In addition to venues, there’s also a growing ecosystem of products for production and delivery, one that spans musical venues and personal immersive media.
To put that more simply: after well over a century of recording devices and production products assuming mono or stereo, now they’re also accommodating the three dimensions your two ears and brain have always been able to perceive. And you’ll be able to enjoy the results whether you’re on your couch with a headset on, or whether you prefer to go out to a live venue.
Ambisonics-powered products now include Facebook 360, Google VR, Waves, GoPro, and others, with more on the way, for virtual and augmented reality. So you can use Live 10 and Envelop for Live as a production tool for making music and sound design for those environments.
Steinberg are adopting ambisonics, too (via Nuendo). Here’s Waves’ guide – they now make plug-ins that support the format, and this is perhaps easier to follow than the Wikipedia article (and relevant to Envelop for Live, too):
Ableton Live with Max for Live has served as an effective prototyping environment for audio plug-ins, too. So developers could pick up Envelop for Live’s components, try out an idea, and later turn that into other software or hardware.
I’m personally excited about these tools and the direction of live venues and new art experiences – well beyond what’s just in commercial VR and gaming. And I’ve worked enough on spatial audio systems to at least say, there’s real potential. I wouldn’t want to keep stereo panning to myself, so it’s great to get to share this with you, too. Let us know what you’d like to see in terms of coverage, tutorial or otherwise, and if there’s more you want to know from the Envelop team.
Thanks to Christopher Willits for his help on this.
Here’s a report from the hacklab on 4DSOUND I co-hosted during Amsterdam Dance Event in 2014 – relevant to these other contexts, having open tools and more experimentation will expand our understanding of what’s possible, what works, and what doesn’t work:
Plus, for fun, here’s Robert Lippok [Raster] and me playing live on that system and exploring architecture in sound, as captured in a binaural recording by Frank Bretschneider [also Raster] during our performance for 2014 ADE. Binaural recording of spatial systems is really challenging, but I found it interesting in that it created its own sort of sonic entity. Frank’s work was just on the Hexadome.

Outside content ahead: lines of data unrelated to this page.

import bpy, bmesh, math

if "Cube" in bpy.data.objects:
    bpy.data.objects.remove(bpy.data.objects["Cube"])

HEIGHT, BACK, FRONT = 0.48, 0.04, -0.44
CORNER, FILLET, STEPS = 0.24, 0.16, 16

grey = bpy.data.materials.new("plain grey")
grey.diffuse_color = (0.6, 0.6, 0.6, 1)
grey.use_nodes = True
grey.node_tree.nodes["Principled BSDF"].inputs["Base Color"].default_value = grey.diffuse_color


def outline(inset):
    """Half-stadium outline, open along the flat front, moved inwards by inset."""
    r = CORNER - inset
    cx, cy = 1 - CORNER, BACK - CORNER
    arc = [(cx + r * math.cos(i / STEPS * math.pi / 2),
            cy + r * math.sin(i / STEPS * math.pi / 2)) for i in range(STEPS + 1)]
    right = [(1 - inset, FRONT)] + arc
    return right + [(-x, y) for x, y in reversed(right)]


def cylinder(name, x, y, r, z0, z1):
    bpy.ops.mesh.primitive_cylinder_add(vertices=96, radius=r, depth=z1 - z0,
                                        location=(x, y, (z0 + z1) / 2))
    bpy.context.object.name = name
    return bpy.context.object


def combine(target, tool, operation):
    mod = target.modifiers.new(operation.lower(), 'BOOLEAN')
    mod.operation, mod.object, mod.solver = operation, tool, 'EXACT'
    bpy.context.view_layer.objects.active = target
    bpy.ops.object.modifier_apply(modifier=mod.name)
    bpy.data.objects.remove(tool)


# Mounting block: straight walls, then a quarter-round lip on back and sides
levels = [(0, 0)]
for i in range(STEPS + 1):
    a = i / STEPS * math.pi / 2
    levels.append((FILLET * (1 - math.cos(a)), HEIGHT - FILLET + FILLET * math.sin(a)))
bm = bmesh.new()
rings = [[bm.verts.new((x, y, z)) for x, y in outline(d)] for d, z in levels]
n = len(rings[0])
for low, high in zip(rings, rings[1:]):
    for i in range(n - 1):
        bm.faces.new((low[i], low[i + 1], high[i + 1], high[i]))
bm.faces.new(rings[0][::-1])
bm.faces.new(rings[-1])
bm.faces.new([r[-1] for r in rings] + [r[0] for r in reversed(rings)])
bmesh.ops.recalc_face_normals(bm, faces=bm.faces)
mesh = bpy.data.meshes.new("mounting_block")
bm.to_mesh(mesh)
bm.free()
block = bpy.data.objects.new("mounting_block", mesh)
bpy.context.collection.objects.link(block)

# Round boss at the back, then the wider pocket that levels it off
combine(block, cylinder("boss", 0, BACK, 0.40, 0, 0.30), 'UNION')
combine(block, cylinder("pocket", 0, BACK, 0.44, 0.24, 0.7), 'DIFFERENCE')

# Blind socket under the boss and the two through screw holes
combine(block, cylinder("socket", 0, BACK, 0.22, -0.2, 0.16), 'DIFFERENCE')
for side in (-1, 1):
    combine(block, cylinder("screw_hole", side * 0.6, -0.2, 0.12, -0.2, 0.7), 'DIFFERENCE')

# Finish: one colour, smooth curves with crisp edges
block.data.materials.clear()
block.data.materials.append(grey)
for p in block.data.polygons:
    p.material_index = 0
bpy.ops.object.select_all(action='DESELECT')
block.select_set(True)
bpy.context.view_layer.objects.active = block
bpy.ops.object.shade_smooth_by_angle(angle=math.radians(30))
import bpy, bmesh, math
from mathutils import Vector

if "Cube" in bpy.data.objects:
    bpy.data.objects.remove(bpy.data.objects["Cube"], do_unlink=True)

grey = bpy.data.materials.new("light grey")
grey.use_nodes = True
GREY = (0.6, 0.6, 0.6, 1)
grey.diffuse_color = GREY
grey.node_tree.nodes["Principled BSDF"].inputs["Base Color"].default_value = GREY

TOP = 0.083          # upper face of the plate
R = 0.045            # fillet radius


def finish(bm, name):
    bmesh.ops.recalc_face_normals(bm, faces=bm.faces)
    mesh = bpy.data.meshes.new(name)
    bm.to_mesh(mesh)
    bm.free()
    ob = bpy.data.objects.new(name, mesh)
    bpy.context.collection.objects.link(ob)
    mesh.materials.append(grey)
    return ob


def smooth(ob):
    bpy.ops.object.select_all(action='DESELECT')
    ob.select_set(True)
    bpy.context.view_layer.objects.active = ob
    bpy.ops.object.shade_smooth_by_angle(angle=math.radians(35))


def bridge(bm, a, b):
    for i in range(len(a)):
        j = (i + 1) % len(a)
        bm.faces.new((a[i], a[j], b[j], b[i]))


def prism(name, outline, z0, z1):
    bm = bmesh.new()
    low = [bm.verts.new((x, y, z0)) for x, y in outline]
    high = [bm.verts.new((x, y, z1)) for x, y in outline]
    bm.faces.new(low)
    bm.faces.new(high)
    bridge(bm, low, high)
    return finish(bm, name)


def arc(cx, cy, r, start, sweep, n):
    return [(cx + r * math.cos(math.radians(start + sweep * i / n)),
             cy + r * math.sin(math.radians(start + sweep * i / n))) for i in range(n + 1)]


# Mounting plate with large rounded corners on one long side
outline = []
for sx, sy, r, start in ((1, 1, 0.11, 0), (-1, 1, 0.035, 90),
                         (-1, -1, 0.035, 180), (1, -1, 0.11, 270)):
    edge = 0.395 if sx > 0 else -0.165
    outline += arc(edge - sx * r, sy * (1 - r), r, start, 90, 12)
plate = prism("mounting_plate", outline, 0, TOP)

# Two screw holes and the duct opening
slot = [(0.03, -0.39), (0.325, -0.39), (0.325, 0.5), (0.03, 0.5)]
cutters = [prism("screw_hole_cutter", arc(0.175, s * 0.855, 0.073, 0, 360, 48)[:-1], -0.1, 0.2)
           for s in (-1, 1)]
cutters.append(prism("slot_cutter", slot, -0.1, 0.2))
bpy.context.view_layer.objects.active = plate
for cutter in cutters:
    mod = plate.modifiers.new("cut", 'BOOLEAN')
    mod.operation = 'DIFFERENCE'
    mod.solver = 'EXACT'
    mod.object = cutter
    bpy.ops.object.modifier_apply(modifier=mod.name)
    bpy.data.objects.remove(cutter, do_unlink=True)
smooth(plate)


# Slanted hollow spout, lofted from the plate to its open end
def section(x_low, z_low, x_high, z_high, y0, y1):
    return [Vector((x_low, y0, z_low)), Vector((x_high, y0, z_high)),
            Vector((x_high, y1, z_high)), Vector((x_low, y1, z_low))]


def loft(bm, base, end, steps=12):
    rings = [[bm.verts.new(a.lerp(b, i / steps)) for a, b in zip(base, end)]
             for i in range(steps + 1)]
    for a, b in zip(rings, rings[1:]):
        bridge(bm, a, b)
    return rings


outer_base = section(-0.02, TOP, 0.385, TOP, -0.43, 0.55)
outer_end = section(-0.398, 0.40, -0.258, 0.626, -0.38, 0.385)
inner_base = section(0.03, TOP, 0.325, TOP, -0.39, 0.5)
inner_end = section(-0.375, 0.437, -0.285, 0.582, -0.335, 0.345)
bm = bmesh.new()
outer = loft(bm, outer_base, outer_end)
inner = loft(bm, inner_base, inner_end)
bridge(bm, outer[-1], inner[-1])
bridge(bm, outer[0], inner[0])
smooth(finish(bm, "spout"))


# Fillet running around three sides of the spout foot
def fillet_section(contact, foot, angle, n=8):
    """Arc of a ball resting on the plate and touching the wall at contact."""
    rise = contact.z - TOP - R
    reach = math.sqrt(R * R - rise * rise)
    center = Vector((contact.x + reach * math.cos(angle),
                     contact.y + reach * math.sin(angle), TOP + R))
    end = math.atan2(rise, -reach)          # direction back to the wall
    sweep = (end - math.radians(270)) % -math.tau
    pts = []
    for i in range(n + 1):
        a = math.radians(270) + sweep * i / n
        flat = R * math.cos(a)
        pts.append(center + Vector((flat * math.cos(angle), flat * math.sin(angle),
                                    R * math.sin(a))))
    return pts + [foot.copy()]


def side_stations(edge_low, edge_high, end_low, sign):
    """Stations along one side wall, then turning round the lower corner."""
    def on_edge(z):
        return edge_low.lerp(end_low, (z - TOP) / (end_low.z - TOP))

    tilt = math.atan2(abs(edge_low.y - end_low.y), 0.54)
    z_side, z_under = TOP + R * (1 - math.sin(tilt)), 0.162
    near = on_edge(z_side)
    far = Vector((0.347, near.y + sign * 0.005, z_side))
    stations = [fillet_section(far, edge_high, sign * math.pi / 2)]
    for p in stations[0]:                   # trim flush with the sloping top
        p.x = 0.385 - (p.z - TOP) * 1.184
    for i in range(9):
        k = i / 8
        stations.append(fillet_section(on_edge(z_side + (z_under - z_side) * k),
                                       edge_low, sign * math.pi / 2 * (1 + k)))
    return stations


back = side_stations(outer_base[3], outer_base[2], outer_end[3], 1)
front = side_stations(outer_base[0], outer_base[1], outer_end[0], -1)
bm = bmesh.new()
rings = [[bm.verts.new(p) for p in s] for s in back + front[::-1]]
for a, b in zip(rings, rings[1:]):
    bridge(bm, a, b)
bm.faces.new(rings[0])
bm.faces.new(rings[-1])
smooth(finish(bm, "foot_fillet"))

One thing we couldn’t easily do was move that performance to other systems. Now, this begins to evolve.
NuSpace Audio has announced the release of Zephyr, a 3D audio binaural/surround reverb effect plugin based in higher-order Ambisonics (HOA), a speaker-independent format for representing 3D sound-fields suited for spatial audio systems. Zephyr operates directly in the Ambisonics domain, extending the immersive quality and control of binaural and surround systems. The plugin allows parameterizing important […]
Plugin Alliance has introduced dearVR, a 3D audio reality engine from Dear Reality that delivers focused 3D object-based workflows for music and sound design. dearVR lets you turn your flat stereo multitrack sessions into an immersive 360º soundscape that envelops your listeners when they hear your music on headphones. Build an interactive, virtual acoustic environment […]